Last Sunday marked the beginning of the Jewish holiday of Rosh Hashanah, the beginning of the Jewish New Year. Traditionally, the days between Rosh Hashanah and Yom Kippur are a time to seek forgiveness from those we have wronged. In this service we will honor this ancient tradition and ask how a discipline of seeking forgiveness might help us become our best selves.
Quaker teacher Douglas Steer invites us to reflect beyond the core question
who am I by asking
whose am I? In this service we will take these questions one step further. Who loves me? Who needs me? To whom am I accountable? And how do these questions relate to our faith?
Is it possible that we humans need connection with one another even more than we need food and shelter? It’s a provocative claim and there is some contemporary research to suggest it. For a faith tradition like Unitarian Universalism that centers on covenant rather than creed, this is an intriguing question.
The American society and our UU movement were built on a foundation of independence of personal belief, individual initiative and personal responsibility. But the dominance of individualism has inhibited the creation of a Beloved Community. How can we reclaim from a culture of self-interested individuals a sense of shared interests and move toward more compassionate and inclusive American and UU communities?
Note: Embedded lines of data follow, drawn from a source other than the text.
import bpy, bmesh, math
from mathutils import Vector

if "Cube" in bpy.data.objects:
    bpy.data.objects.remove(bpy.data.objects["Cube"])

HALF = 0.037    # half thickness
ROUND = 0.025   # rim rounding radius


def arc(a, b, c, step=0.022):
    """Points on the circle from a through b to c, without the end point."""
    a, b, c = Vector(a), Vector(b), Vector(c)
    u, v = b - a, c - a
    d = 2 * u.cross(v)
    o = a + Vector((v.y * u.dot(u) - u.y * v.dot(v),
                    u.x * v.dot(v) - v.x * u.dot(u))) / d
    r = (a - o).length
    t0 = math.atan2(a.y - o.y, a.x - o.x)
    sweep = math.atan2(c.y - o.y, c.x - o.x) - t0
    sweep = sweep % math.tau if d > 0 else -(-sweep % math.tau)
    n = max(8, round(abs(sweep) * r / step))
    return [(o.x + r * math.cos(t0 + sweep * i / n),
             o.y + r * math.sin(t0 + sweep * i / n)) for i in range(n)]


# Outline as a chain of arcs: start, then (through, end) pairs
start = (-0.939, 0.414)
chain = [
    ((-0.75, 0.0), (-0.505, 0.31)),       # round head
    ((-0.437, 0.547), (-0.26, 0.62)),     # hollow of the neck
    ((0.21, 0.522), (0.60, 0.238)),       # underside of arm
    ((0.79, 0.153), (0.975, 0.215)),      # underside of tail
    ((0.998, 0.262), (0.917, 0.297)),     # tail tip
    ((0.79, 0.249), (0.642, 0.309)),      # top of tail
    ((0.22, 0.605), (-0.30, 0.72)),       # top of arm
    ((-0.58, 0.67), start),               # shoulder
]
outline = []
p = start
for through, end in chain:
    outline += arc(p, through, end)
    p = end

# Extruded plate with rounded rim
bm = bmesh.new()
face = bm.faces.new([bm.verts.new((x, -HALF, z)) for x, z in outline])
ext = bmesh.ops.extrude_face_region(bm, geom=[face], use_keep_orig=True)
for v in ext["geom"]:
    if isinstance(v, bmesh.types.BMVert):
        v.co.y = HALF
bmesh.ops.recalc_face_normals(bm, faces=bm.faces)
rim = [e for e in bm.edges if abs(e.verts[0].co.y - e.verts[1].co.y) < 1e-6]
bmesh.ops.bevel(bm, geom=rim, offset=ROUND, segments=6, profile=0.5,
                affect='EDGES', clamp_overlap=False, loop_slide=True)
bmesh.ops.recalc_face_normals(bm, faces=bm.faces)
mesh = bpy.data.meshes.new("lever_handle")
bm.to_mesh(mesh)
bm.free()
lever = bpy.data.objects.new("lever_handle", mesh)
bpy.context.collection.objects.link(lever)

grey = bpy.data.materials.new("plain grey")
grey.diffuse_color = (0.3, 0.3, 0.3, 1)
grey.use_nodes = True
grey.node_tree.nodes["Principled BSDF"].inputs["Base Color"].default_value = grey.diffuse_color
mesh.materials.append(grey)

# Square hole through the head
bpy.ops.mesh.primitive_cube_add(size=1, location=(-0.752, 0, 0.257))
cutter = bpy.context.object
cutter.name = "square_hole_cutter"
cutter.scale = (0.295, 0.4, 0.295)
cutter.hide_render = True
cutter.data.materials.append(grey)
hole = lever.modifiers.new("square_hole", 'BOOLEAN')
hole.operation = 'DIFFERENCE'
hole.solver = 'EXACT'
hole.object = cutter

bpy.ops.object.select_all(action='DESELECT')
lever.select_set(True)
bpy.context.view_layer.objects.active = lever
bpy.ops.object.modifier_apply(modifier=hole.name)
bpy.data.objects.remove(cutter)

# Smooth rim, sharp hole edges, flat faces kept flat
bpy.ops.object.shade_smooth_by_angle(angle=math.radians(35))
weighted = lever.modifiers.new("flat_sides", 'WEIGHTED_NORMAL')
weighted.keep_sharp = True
Stephen Buckingham comes to us from the UU Legislative Ministry.